Pope Francis proclaimed five new saints on October 13th during the Extraordinary Missionary Month. Catholics believe in the communion of saints, in which there is a connection between those members of the Church who are physically alive and those who have already completed their worldly journey. There are ,many more saints in Heaven than those actually declared, and we will meet all saints later on if we are lucky enough. In the meantime, let’s get acquainted with those who have already been recognized as saints here on earth. And today, the new name is Marguerite Bays.
The thread of life of blessed Marguerite Bays was closely intertwined with the life of Christ and the Virgin Mary. Marguerite was born on September 8 – the birthday of the Blessed Virgin Mary – in 1815 in the picturesque town of La Pierraz, a Swiss canton of Fribourg.
At the age of 16, Marguerite learned the profession of a dressmaking – a craft that became her occupation for the rest of her life. Marguerite saw her calling in service to God, but at the same time, one without getting married and professing religious vows. She made ends meet, offering the services of a seamstress, day after day moving from one house to another.
Fr Carlo Calloni – the postulator for Bays’ canonization cause says that spiritual mentors advised Marguerite to choose a spiritual path and become a nun. But she always believed that instead of living in a monastery, it would be very fruitful, very useful to devote herself to God, while remaining in society, in the family and in the parish. In her free time Marguerite served as a catechist and helped young women who were about to start a family. How did a lonely woman know better how to start a family? Fr Carlo replies that Marguerite drew knowledge from her deep relationship with Jesus.

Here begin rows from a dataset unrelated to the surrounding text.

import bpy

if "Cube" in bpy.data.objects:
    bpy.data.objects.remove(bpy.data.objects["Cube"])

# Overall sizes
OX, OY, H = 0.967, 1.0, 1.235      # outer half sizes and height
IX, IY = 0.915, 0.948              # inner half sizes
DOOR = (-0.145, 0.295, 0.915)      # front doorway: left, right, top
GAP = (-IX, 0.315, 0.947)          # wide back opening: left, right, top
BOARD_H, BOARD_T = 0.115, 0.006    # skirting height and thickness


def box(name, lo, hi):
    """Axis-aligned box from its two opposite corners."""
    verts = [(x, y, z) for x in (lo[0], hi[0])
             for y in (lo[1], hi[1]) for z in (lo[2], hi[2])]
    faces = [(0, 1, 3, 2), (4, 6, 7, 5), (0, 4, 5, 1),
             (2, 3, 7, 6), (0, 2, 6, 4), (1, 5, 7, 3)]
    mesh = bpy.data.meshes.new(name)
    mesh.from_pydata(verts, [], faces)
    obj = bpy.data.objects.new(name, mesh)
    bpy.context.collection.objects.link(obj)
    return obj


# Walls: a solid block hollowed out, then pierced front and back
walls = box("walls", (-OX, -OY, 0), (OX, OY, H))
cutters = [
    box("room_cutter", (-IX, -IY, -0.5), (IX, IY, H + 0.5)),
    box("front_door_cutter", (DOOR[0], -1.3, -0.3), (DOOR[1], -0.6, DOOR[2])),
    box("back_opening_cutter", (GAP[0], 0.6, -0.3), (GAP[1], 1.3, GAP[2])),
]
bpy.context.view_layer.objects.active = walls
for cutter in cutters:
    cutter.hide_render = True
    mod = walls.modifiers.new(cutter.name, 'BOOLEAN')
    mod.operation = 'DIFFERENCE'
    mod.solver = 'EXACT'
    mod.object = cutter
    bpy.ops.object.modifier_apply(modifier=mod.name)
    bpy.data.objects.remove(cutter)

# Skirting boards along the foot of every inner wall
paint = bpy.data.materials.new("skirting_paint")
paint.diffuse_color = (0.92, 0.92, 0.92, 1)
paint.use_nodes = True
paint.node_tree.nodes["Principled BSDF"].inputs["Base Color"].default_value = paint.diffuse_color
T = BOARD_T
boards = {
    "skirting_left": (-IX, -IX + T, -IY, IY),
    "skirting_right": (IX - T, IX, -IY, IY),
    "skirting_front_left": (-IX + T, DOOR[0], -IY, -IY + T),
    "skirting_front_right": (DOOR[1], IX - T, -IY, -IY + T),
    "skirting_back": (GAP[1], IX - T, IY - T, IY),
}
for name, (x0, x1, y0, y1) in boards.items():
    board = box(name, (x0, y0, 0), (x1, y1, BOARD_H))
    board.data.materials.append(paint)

Nothing drew attention to the dressmaker from La Pierraz. She remained quiet and unnoticed. That was her intention. But the Lord’s intention was different. In 1853 Marguerite was given a terrible diagnosis – bowel cancer. Instead of praying for recovery, Marguerite asked the Virgin Mary to share her suffering with the suffering of Jesus. On September 8, 1854, on his 39th birthday, the day Pope Pius IX proclaimed the dogma of the Immaculate Conception, and Marguerite was miraculously healed.

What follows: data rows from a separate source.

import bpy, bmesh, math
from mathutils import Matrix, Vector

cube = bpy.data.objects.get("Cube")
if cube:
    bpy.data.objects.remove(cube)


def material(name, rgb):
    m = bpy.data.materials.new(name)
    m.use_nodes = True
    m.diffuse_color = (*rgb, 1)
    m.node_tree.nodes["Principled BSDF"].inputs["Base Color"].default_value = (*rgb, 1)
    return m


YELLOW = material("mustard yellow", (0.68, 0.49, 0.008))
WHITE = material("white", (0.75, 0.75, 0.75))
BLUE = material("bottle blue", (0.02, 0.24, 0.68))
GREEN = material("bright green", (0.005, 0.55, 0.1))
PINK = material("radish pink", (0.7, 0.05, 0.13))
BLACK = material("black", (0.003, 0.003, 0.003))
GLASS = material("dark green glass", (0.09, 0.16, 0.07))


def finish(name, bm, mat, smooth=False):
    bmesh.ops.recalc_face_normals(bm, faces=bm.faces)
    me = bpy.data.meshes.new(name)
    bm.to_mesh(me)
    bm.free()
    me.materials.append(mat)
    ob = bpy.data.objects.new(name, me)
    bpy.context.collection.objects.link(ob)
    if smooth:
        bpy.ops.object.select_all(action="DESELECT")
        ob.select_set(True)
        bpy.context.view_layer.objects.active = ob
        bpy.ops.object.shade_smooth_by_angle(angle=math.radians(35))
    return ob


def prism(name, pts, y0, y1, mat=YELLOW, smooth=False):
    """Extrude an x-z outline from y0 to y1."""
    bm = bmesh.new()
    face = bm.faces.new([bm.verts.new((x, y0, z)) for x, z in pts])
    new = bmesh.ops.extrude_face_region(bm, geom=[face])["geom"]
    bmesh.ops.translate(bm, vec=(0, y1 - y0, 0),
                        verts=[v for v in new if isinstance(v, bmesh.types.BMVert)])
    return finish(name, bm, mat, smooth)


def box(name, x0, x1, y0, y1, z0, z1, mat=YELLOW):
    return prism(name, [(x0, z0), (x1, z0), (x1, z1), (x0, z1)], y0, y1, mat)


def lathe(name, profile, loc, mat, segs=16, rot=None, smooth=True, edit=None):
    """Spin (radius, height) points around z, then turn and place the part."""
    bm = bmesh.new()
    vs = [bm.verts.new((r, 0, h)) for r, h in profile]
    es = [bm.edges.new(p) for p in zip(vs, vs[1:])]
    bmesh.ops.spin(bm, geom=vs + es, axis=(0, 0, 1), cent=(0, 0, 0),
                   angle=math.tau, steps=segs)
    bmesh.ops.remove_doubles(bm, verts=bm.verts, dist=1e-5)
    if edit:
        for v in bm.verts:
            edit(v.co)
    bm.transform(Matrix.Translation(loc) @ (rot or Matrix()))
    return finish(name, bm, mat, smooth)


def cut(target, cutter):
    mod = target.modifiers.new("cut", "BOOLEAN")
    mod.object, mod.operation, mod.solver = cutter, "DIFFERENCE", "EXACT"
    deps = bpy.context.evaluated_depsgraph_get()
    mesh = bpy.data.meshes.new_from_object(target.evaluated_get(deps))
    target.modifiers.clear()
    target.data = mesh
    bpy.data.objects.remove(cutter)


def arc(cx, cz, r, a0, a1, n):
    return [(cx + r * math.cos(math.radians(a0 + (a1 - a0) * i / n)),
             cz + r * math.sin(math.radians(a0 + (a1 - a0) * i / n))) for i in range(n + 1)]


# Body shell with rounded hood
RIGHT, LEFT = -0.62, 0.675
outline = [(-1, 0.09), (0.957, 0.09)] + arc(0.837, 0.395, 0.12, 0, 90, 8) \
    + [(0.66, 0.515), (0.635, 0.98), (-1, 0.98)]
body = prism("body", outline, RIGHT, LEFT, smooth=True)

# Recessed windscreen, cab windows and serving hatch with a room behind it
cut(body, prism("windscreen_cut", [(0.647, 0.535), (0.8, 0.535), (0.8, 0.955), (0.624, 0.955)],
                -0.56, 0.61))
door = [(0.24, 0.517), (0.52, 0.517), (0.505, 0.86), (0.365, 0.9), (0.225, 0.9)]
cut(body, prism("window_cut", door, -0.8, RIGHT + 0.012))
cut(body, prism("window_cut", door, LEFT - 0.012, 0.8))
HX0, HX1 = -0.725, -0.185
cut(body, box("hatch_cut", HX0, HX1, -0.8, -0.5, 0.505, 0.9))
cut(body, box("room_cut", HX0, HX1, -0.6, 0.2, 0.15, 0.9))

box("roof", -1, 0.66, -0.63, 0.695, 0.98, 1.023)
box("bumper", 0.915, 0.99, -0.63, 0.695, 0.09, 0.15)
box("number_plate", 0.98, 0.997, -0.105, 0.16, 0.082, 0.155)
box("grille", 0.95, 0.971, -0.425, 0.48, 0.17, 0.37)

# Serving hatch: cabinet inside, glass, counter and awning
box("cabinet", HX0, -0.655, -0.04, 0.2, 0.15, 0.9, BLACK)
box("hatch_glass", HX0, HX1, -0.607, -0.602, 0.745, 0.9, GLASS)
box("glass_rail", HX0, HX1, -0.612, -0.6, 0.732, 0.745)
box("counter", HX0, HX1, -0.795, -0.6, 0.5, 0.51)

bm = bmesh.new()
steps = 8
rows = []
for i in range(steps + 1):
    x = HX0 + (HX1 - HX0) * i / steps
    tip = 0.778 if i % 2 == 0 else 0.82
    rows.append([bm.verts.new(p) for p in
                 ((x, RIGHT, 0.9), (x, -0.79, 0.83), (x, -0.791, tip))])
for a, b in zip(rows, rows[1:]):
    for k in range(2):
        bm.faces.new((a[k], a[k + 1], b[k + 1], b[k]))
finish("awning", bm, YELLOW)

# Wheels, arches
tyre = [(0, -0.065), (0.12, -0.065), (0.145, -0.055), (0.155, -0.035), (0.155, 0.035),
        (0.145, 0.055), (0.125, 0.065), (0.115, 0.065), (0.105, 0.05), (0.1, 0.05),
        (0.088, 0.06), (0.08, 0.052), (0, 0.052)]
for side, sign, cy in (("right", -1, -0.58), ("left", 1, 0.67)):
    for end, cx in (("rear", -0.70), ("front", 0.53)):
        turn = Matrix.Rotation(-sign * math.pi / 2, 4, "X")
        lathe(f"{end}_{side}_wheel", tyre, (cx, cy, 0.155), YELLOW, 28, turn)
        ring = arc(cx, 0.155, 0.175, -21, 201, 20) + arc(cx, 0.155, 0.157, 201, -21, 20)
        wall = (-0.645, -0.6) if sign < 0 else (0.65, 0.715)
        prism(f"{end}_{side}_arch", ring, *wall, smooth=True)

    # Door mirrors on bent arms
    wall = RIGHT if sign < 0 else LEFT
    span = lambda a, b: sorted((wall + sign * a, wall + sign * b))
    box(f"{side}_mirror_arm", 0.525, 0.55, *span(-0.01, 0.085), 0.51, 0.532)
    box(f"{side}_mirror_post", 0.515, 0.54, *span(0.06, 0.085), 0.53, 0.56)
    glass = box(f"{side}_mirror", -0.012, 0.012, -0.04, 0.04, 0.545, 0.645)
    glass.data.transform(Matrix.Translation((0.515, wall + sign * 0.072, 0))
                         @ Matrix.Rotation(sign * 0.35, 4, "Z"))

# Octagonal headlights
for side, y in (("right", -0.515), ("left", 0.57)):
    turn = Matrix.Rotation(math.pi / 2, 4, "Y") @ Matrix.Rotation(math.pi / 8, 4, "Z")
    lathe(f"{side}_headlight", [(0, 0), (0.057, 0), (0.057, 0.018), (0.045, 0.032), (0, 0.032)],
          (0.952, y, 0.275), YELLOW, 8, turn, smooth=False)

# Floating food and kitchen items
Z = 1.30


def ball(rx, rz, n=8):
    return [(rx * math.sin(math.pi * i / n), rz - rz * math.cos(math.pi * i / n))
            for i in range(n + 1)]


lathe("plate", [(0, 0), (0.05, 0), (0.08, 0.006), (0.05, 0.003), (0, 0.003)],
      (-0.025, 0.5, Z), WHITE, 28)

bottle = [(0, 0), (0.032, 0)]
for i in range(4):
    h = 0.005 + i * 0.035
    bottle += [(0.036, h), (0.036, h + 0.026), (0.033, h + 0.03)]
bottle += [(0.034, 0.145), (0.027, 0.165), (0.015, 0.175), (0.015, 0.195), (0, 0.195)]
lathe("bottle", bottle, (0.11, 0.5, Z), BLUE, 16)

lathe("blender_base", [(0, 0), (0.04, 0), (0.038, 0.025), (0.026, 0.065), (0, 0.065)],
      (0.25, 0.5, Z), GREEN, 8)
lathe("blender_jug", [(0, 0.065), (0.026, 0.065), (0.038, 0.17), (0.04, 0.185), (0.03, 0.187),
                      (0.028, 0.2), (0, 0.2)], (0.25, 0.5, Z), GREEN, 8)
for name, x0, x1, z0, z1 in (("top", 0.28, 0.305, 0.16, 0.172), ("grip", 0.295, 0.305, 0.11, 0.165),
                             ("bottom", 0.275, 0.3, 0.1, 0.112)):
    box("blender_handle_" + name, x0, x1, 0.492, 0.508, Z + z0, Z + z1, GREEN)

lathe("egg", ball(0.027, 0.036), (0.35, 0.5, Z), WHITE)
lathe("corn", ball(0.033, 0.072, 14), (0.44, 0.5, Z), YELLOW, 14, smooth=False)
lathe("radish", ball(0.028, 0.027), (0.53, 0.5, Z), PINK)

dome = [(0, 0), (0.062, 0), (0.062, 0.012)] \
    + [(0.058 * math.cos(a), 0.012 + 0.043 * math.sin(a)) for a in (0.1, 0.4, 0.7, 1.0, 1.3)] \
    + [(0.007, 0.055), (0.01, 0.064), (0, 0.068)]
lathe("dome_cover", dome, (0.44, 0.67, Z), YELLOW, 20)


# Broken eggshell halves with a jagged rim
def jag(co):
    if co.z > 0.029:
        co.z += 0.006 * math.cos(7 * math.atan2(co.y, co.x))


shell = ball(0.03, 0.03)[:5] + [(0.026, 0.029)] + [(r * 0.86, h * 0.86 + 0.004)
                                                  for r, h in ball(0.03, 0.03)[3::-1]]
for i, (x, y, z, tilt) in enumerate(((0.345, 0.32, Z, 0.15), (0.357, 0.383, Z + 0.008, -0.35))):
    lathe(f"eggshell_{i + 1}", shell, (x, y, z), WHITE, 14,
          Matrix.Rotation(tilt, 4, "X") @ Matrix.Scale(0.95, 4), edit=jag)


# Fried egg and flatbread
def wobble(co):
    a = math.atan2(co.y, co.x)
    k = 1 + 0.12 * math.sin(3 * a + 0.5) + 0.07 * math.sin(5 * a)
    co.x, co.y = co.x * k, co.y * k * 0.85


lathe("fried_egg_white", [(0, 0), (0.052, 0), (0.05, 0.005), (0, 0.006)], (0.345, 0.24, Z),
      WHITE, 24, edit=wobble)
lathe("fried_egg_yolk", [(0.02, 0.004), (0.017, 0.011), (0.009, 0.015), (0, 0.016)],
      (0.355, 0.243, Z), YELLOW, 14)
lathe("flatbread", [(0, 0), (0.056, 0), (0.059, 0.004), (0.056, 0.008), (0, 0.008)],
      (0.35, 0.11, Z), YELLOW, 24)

Father Carlo says that since the miraculous healing of cancer Marguerite became the proclamator of the Passion of Christ. Every Friday, Margarita endured suffering like the suffering of Christ. Marguerite also received the stigmata.
There is a historical conclusion by Dr Alex Pegaitaz on the health status of Marguerite. He was chosen to perform a medical examination, he being a 35-year-old doctor from the town of Bulle, famous for his scepticism and scientific approach. At about 3 p.m. on April 11, 1873, Dr Alex arrived in La Pierraz, and this is what he wrote in conclusion:
““What a misunderstanding! Amazing! I came across a supernatural and astounding state of stigmatized a human. This goes beyond science. Science cannot understand or explain this phenomenon”.
The last 5 years of Marguerite’s life were very painful. Her contemporary, deacon Francois Menetry, claimed that at the end of her life Marguerite lived only thanks to Holy Communion.
Sister Lutgarde Fasel, the Fille-Dieu Abbess and one of Marguerite’s great-nieces, told another extraordinary story. This story was conveyed to her by Grandpa Jean:
““I will tell you something that I have never told anyone before. During her last illness, Marguerite was longing for the Holy Communion all night, and we tried, but could not fulfil her wishes. And the Lord took pity on His novice. An angel came and brought her Holy Communion. I saw this, and I myself could not believe what I saw”.
Marguerite died on the feast of the Sacred Heart of Jesus, June 27, 1879. In 1995, Marguerite Bays was declared blessed by Pope John Paul II.
Father Carlo talks about the miracle that led to the completion of the process of canonization (the declaration of holiness). A two-year-old girl had fallen under a tractor wheel weighing 850 kg. The wheel drove along the entire length of the baby’s body, but she remained unharmed. Doctors, examining the girl who was taken to the hospital, could only declare that she was absolutely healthy. The miracle happened through the prayers of the baby’s grandfather. As Margaret’s fellow villager, he had asked the blessed for intercession for his granddaughter.
Thus, a simple dressmaker from Switzerland, Marguerite Bays, serving the Lord through hard work and love, wove her life into the Divine life, and to this day continues to work from Heaven and weave the souls of those who ask for her intercession.
Text by Aleksey Gotovsky
Cover photo by Daniel Ibanez